Pacific Cubera Snapper (Lutjanus novemfasciatus)

The Pacific cubera snapper closely resembles the cubera snapper, the "river" or "mangrove red" snapper, and an African snapper; this resemblance involves habitat and behavior but extends as well to a similar appearance; they each have a deep reddish body, four large canine teeth, stubby gill rakers, and almost identical body and fin shapes.

This seems to suggest that large cubera-type snappers may be more closely related to each other than are other members of the Lutjanidae (snapper) family. Marketed fresh and frozen, the Pacific cubera snapper is an excellent food fish and is greatly prized as a sport catch.

Other Names

dog snapper, Pacific dog snapper; Spanish: boca fuerte, huachinango, panza prieta, pargo jilguero, pargo moreno, pargo negro.


The young Pacific cubera snapper is purplish-brown with a light spot in the center of each scale, whereas adults and older fish are almost a deep red. Occasionally, a blue streak is evident under each eye, as are roughly nine shaded bars on the flanks.

The tail is very slightly forked or lunate (crescent shaped), the dorsal fin is made up of 10 spines and 14 soft rays, and the anal fin is rounded and has 3 spines and 8 rays. The pectoral fins do not extend to the anal fin or even as far as the vent in adults.

The most distinctive feature of the Pacific cubera snapper is four uncommonly large canine teeth, two in the upper jaw and two in the lower, which are somewhat larger than the pupil of the eye. There is also a crescent-shaped tooth patch in the roof of the mouth.


The Pacific cubera snapper is the largest of nine snapper occurring in its range, growing to at least 80 pounds. The all-tackle world record is a 78-pound, 12-ounce fish taken off Costa Rica.

Food and feeding habits

Carnivorous, Pacific cubera snapper prey at night on big invertebrates such as crabs, prawns, and shrimp, as well as fish.


Pacific cubera inhabit the eastern Pacific from northern Mexico to northern Peru.

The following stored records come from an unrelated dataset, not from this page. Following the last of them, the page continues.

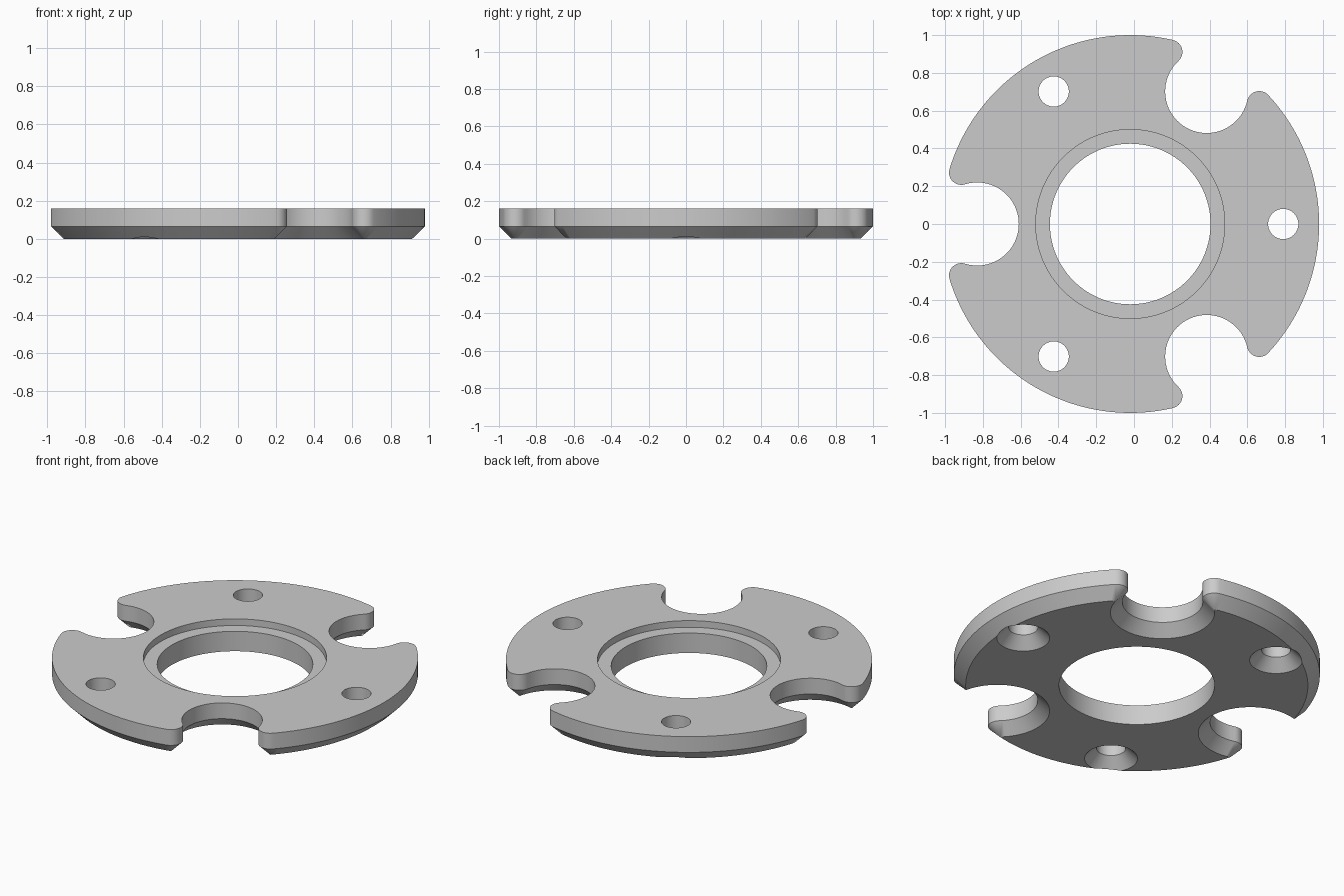
import bpy, bmesh
from math import sin, cos, pi, atan2, sqrt, radians
from mathutils import Vector

if "Cube" in bpy.data.objects:
    bpy.data.objects.remove(bpy.data.objects["Cube"])

THICK, CHAMFER = 0.16, 0.065
CENTRE_X = -0.02
RADIUS, NOTCH_R, PITCH_R, TIP_R = 1.0, 0.22, 0.81, 0.065
HOLE_R = 0.08

# Single metal colour
metal = bpy.data.materials.new("grey metal")
metal.use_nodes = True
grey = (0.6, 0.6, 0.6, 1)
metal.diffuse_color = grey
metal.node_tree.nodes["Principled BSDF"].inputs["Base Color"].default_value = grey


def arc(cx, cy, r, a, b, n):
    return [Vector((cx + r * cos(a + (b - a) * i / n),
                    cy + r * sin(a + (b - a) * i / n))) for i in range(n)]


def outline(inset):
    """Disc outline with three round notches and rounded tips, inset evenly."""
    near, far = NOTCH_R + TIP_R, RADIUS - TIP_R
    tx = (far ** 2 - near ** 2 + PITCH_R ** 2) / (2 * PITCH_R)
    ty = sqrt(far ** 2 - tx ** 2)
    rim = atan2(ty, tx)
    neck = atan2(ty, PITCH_R - tx)
    mouth = atan2(ty, tx - PITCH_R)
    tip = TIP_R - inset
    third = (arc(tx, -ty, tip, -rim, neck, 12)
             + arc(PITCH_R, 0, NOTCH_R + inset, -mouth, mouth - 2 * pi, 40)
             + arc(tx, ty, tip, -neck, rim, 12)
             + arc(0, 0, RADIUS - inset, rim, 2 * pi / 3 - rim, 48))
    points = []
    for turn in (60, 180, 300):
        c, s = cos(radians(turn)), sin(radians(turn))
        points += [(p.x * c - p.y * s + CENTRE_X, p.x * s + p.y * c) for p in third]
    return points


def make_object(name, bm):
    bmesh.ops.remove_doubles(bm, verts=bm.verts, dist=1e-5)
    bmesh.ops.recalc_face_normals(bm, faces=bm.faces)
    mesh = bpy.data.meshes.new(name)
    bm.to_mesh(mesh)
    bm.free()
    mesh.materials.append(metal)
    obj = bpy.data.objects.new(name, mesh)
    bpy.context.collection.objects.link(obj)
    return obj


def loft(name, rings):
    """Join rings of (points, height) into a closed solid."""
    bm = bmesh.new()
    loops = [[bm.verts.new((x, y, z)) for x, y in pts] for pts, z in rings]
    for low, high in zip(loops, loops[1:]):
        for i in range(len(low)):
            j = (i + 1) % len(low)
            bm.faces.new((low[i], low[j], high[j], high[i]))
    bm.faces.new(loops[0][::-1])
    bm.faces.new(loops[-1])
    return make_object(name, bm)


def round_cutter(name, x, y, profile, sides):
    return loft(name, [([tuple(p) for p in arc(x, y, r, 0, 2 * pi, sides)], z)
                       for r, z in profile])


# Notched plate with chamfered underside
plate = loft("notched_plate", [(outline(CHAMFER), 0), (outline(0), CHAMFER),
                               (outline(0), THICK)])

# Stepped centre bore
over = 0.02
step = THICK - 0.04
cutters = [round_cutter("bore_cutter", CENTRE_X, 0,
                        [(0.425, -over), (0.425, step), (0.5, step),
                         (0.5, THICK + over)], 128)]

# Three bolt holes, countersunk from below
for turn in (0, 120, 240):
    a = radians(turn)
    cutters.append(round_cutter(
        "bolt_hole_cutter", CENTRE_X + PITCH_R * cos(a), PITCH_R * sin(a),
        [(HOLE_R + CHAMFER + over, -over), (HOLE_R, CHAMFER),
         (HOLE_R, THICK + over)], 48))

for cutter in cutters:
    cutter.hide_render = True
    mod = plate.modifiers.new(cutter.name, "BOOLEAN")
    mod.operation, mod.solver, mod.object = "DIFFERENCE", "EXACT", cutter

# Bake the cuts and drop the cutters
bpy.context.view_layer.update()
graph = bpy.context.evaluated_depsgraph_get()
cut_mesh = bpy.data.meshes.new_from_object(plate.evaluated_get(graph))
plate.modifiers.clear()
plate.data = cut_mesh
for cutter in cutters:
    bpy.data.objects.remove(cutter)

# Smooth walls, crisp edges
bpy.ops.object.select_all(action="DESELECT")
plate.select_set(True)
bpy.context.view_layer.objects.active = plate
bpy.ops.object.shade_smooth_by_angle(angle=radians(30))
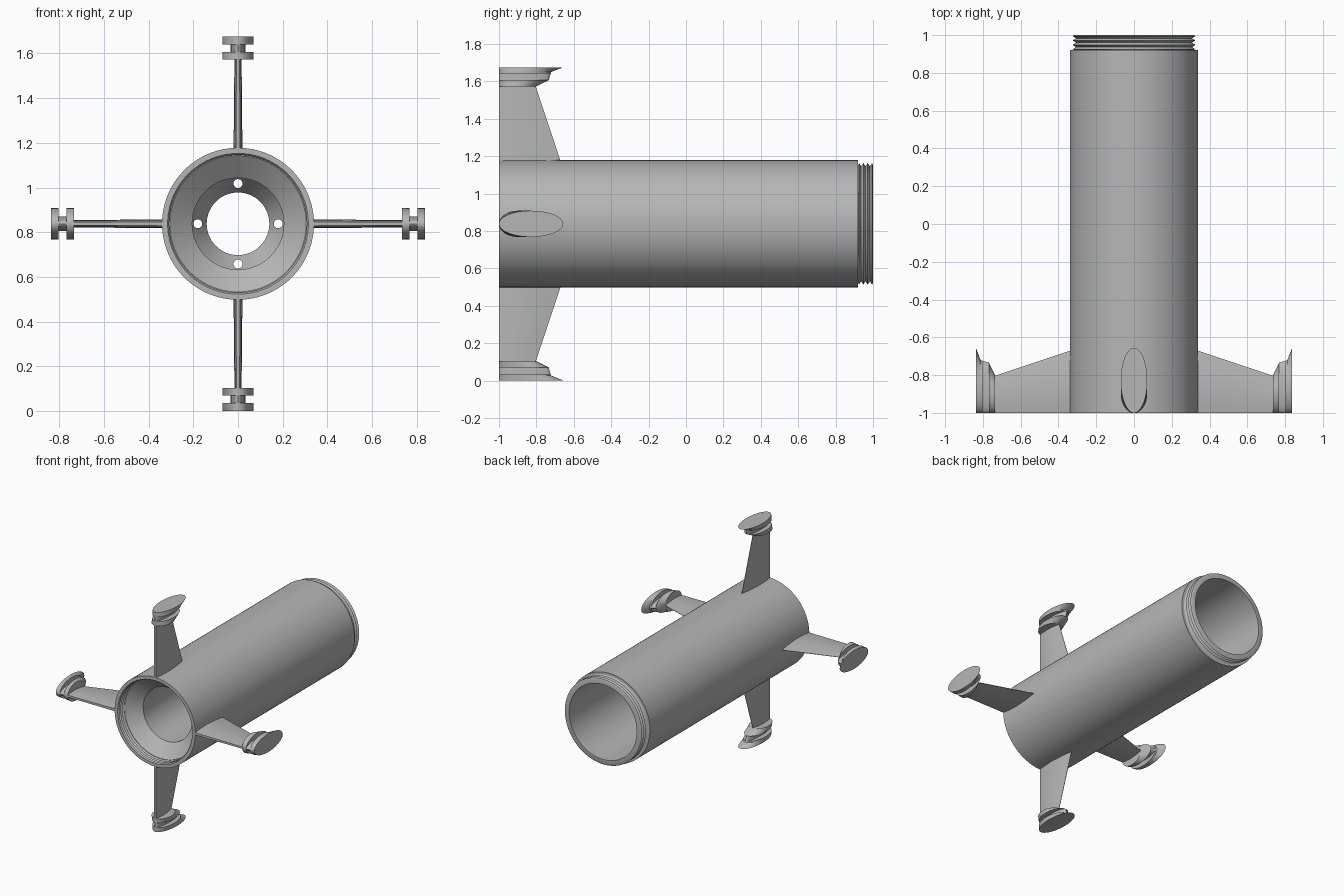
import bpy, bmesh, math
from mathutils import Matrix, Vector

if "Cube" in bpy.data.objects:
    bpy.data.objects.remove(bpy.data.objects["Cube"], do_unlink=True)

AXIS_Z = 0.838
SEG = 96

grey = bpy.data.materials.new("plain_grey")
grey.use_nodes = True
colour = (0.47, 0.47, 0.47, 1)
grey.diffuse_color = colour
grey.node_tree.nodes["Principled BSDF"].inputs["Base Color"].default_value = colour


def loft(name, rings, turn=0.0, closed=False):
    """Skin a list of point rings; cap the ends, or join last to first."""
    bm = bmesh.new()
    loops = [[bm.verts.new(p) for p in ring] for ring in rings]
    n = len(loops[0])
    pairs = list(zip(loops, loops[1:]))
    if closed:
        pairs.append((loops[-1], loops[0]))
    else:
        bm.faces.new(loops[0])
        bm.faces.new(loops[-1])
    for a, b in pairs:
        for i in range(n):
            j = (i + 1) % n
            bm.faces.new((a[i], a[j], b[j], b[i]))
    bmesh.ops.recalc_face_normals(bm, faces=bm.faces)
    place = Matrix.Translation((0, 0, AXIS_Z)) @ Matrix.Rotation(turn, 4, 'Y')
    bmesh.ops.transform(bm, matrix=place, verts=bm.verts)
    mesh = bpy.data.meshes.new(name)
    bm.to_mesh(mesh)
    bm.free()
    mesh.materials.append(grey)
    ob = bpy.data.objects.new(name, mesh)
    bpy.context.collection.objects.link(ob)
    return ob


def circle(r, y, cx=0.0, cz=0.0, n=SEG):
    return [(cx + r * math.cos(2 * math.pi * i / n), y,
             cz + r * math.sin(2 * math.pi * i / n)) for i in range(n)]


def select_only(ob):
    bpy.ops.object.select_all(action='DESELECT')
    ob.select_set(True)
    bpy.context.view_layer.objects.active = ob


def smooth(ob, angle=30):
    select_only(ob)
    bpy.ops.object.shade_smooth_by_angle(angle=math.radians(angle))


def thread(y0, y1, crest, root, teeth):
    """Zigzag radius/position pairs for a screw thread."""
    step = (y1 - y0) / (2 * teeth)
    return [(root if i % 2 else crest, y0 + i * step) for i in range(2 * teeth + 1)]


# Body tube: outer skin, threaded neck, rear bore, inner bulkhead, front funnel
profile = [(0.34, -1.0), (0.34, 0.92), (0.31, 0.92)]
profile += thread(0.925, 0.995, 0.325, 0.307, 3)
profile += [(0.315, 1.0), (0.285, 1.0), (0.285, -0.05), (0.14, -0.05),
            (0.14, -0.1), (0.205, -0.2), (0.205, -0.85), (0.305, -0.93)]
profile += thread(-0.93, -0.99, 0.308, 0.322, 3)
profile += [(0.315, -1.0)]
body = loft("body_tube", [circle(r, y) for r, y in profile], closed=True)

# Four small vent holes through the bulkhead
for k in range(4):
    a = k * math.pi / 2
    cx, cz = 0.18 * math.cos(a), 0.18 * math.sin(a)
    cutter = loft("vent_cutter", [circle(0.02, y, cx, cz, 24) for y in (-0.4, 0.1)])
    cutter.hide_render = True
    mod = body.modifiers.new("vent", 'BOOLEAN')
    mod.operation = 'DIFFERENCE'
    mod.solver = 'EXACT'
    mod.object = cutter
    select_only(body)
    bpy.ops.object.modifier_apply(modifier=mod.name)
    bpy.data.objects.remove(cutter, do_unlink=True)
smooth(body)


def fin_section(r, back, half):
    """Slim lens section, blunt at the front and sharp at the back."""
    shape = [(0, 0.45), (0.2, 0.85), (0.45, 1), (0.75, 0.65), (1, 0.08)]
    side = [(half * w, -1 + (back + 1) * t, r) for t, w in shape]
    return side + [(-x, y, z) for x, y, z in reversed(side)]


def ellipse(r, a, b, n=48):
    """Oval whose front tip touches the front plane."""
    return [(b * math.sin(2 * math.pi * i / n),
             -1 + a - a * math.cos(2 * math.pi * i / n), r) for i in range(n)]


# Fins with a flanged oval shoe at each tip
shoe = [(0.735, 0.1, 0.07), (0.768, 0.133, 0.07), (0.768, 0.133, 0.033),
        (0.803, 0.138, 0.033), (0.803, 0.138, 0.07), (0.812, 0.14, 0.07),
        (0.837, 0.172, 0.07)]
for k, side in enumerate(("top", "left", "bottom", "right")):
    turn = k * math.pi / 2
    fin = loft(side + "_fin", [fin_section(0.32, -0.665, 0.02),
                               fin_section(0.74, -0.805, 0.016)], turn)
    smooth(fin)
    smooth(loft(side + "_fin_shoe", [ellipse(*s) for s in shoe], turn))
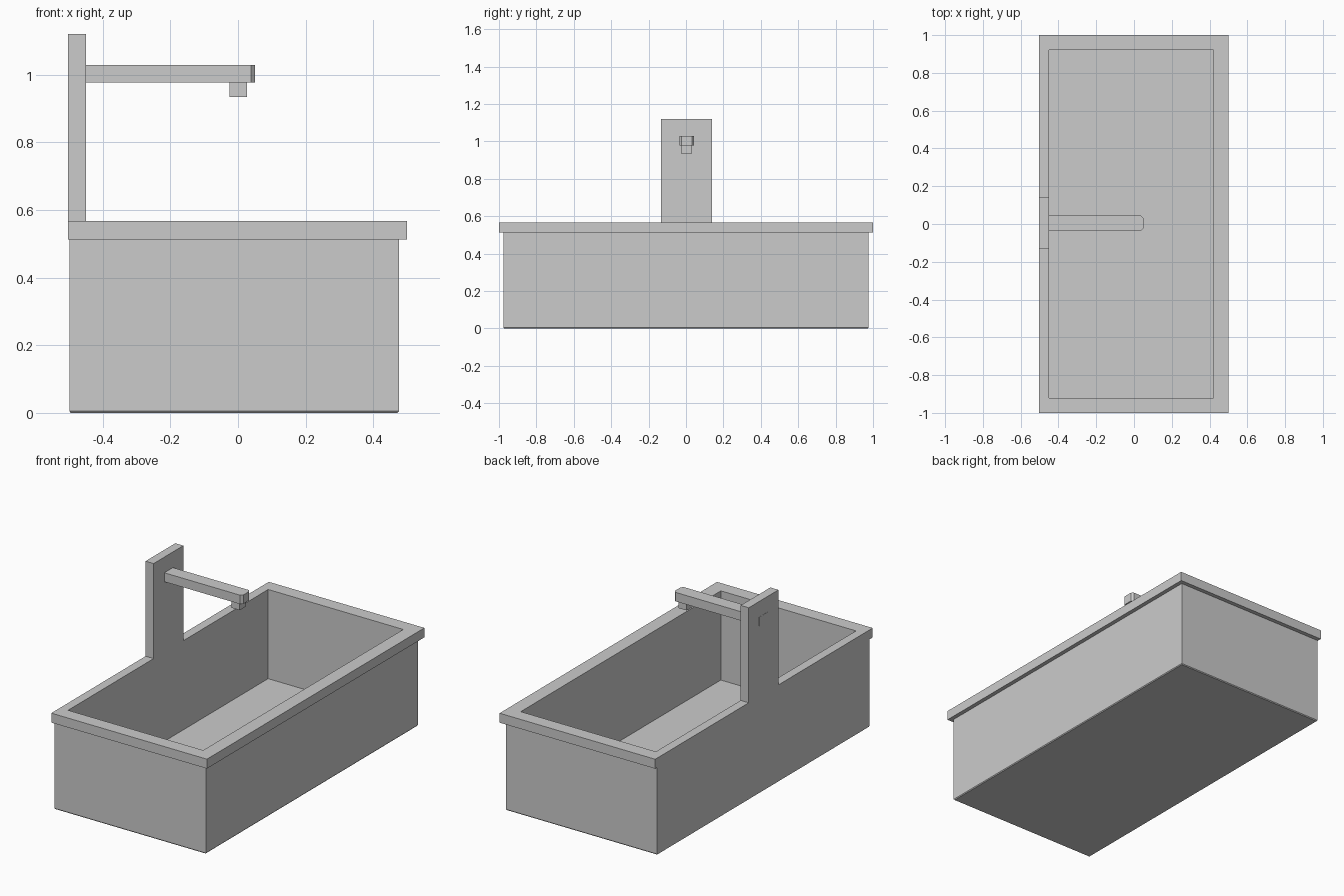
import bpy, bmesh

if "Cube" in bpy.data.objects:
    bpy.data.objects.remove(bpy.data.objects["Cube"])


def make_object(name, bm):
    bmesh.ops.recalc_face_normals(bm, faces=bm.faces)
    mesh = bpy.data.meshes.new(name)
    bm.to_mesh(mesh)
    bm.free()
    obj = bpy.data.objects.new(name, mesh)
    bpy.context.collection.objects.link(obj)
    return obj


def stacked_rectangles(name, loops):
    """Closed solid skinned through rectangles (x0, x1, half_y, z)."""
    bm = bmesh.new()
    rings = [[bm.verts.new(p) for p in ((x0, -hy, z), (x1, -hy, z), (x1, hy, z), (x0, hy, z))]
             for x0, x1, hy, z in loops]
    for a, b in zip(rings, rings[1:]):
        for i in range(4):
            j = (i + 1) % 4
            bm.faces.new((a[i], a[j], b[j], b[i]))
    bm.faces.new(rings[0])
    bm.faces.new(rings[-1])
    return make_object(name, bm)


def box(name, x, y, z, bevel_end=0):
    bm = bmesh.new()
    bmesh.ops.create_cube(bm, size=1)
    for v in bm.verts:
        v.co = [(r[0] + r[1]) / 2 + c * (r[1] - r[0]) for r, c in zip((x, y, z), v.co)]
    if bevel_end:
        # chamfer the upright edges at the +x end
        edges = [e for e in bm.edges
                 if all(abs(v.co.x - x[1]) < 1e-5 for v in e.verts)
                 and abs(e.verts[0].co.z - e.verts[1].co.z) > 1e-3]
        bmesh.ops.bevel(bm, geom=edges, offset=bevel_end, segments=1, affect='EDGES')
    return make_object(name, bm)


# Tub: outer walls, overhanging rim, then down the inside to the floor
stacked_rectangles("basin", [
    (-0.495, 0.472, 0.972, 0.0),
    (-0.498, 0.476, 0.976, 0.005),
    (-0.498, 0.476, 0.976, 0.512),
    (-0.502, 0.50, 1.0, 0.512),
    (-0.502, 0.50, 1.0, 0.567),
    (-0.45, 0.42, 0.92, 0.567),
    (-0.45, 0.42, 0.92, 0.048),
])

# Tap: upright panel, spout arm and outlet
box("tap_panel", (-0.502, -0.45), (-0.133, 0.14), (0.567, 1.12))
box("spout", (-0.503, 0.05), (-0.035, 0.044), (0.977, 1.029), 0.012)
box("spout_outlet", (-0.025, 0.027), (-0.023, 0.029), (0.934, 0.977))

Pacific cubera snapper are an inshore species, preferring rocky and coral reefs and caves in shallow waters with depths of 100 feet and possibly deeper. Young fish are found in estuaries near mangroves and the mouths of rivers.